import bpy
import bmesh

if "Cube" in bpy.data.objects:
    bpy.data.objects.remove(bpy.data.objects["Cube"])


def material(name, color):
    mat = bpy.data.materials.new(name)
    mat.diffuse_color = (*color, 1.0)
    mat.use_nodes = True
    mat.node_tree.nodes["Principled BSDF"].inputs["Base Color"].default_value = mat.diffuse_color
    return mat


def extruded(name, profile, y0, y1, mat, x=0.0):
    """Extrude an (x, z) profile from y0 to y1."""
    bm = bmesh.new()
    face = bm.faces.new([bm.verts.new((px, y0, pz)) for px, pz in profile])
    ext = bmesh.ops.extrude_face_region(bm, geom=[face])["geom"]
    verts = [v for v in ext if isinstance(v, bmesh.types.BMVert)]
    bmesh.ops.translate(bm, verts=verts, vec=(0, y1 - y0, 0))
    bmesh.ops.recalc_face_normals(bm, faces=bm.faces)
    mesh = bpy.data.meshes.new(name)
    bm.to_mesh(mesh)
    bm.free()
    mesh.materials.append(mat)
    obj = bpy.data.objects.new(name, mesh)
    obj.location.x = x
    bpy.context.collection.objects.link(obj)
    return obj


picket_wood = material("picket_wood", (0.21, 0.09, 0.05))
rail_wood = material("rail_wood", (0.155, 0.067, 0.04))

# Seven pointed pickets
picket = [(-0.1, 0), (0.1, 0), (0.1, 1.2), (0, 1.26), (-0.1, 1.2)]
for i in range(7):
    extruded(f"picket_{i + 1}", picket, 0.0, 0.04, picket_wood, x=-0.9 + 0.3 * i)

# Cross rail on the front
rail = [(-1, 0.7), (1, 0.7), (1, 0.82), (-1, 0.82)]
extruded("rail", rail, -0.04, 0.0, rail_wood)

__Work instruction__: A verbatim restatement of all the entries above is required.

__Exercise output__:
import bpy
import bmesh

if "Cube" in bpy.data.objects:
    bpy.data.objects.remove(bpy.data.objects["Cube"])


def material(name, color):
    mat = bpy.data.materials.new(name)
    mat.diffuse_color = (*color, 1.0)
    mat.use_nodes = True
    mat.node_tree.nodes["Principled BSDF"].inputs["Base Color"].default_value = mat.diffuse_color
    return mat


def extruded(name, profile, y0, y1, mat, x=0.0):
    """Extrude an (x, z) profile from y0 to y1."""
    bm = bmesh.new()
    face = bm.faces.new([bm.verts.new((px, y0, pz)) for px, pz in profile])
    ext = bmesh.ops.extrude_face_region(bm, geom=[face])["geom"]
    verts = [v for v in ext if isinstance(v, bmesh.types.BMVert)]
    bmesh.ops.translate(bm, verts=verts, vec=(0, y1 - y0, 0))
    bmesh.ops.recalc_face_normals(bm, faces=bm.faces)
    mesh = bpy.data.meshes.new(name)
    bm.to_mesh(mesh)
    bm.free()
    mesh.materials.append(mat)
    obj = bpy.data.objects.new(name, mesh)
    obj.location.x = x
    bpy.context.collection.objects.link(obj)
    return obj


picket_wood = material("picket_wood", (0.21, 0.09, 0.05))
rail_wood = material("rail_wood", (0.155, 0.067, 0.04))

# Seven pointed pickets
picket = [(-0.1, 0), (0.1, 0), (0.1, 1.2), (0, 1.26), (-0.1, 1.2)]
for i in range(7):
    extruded(f"picket_{i + 1}", picket, 0.0, 0.04, picket_wood, x=-0.9 + 0.3 * i)

# Cross rail on the front
rail = [(-1, 0.7), (1, 0.7), (1, 0.82), (-1, 0.82)]
extruded("rail", rail, -0.04, 0.0, rail_wood)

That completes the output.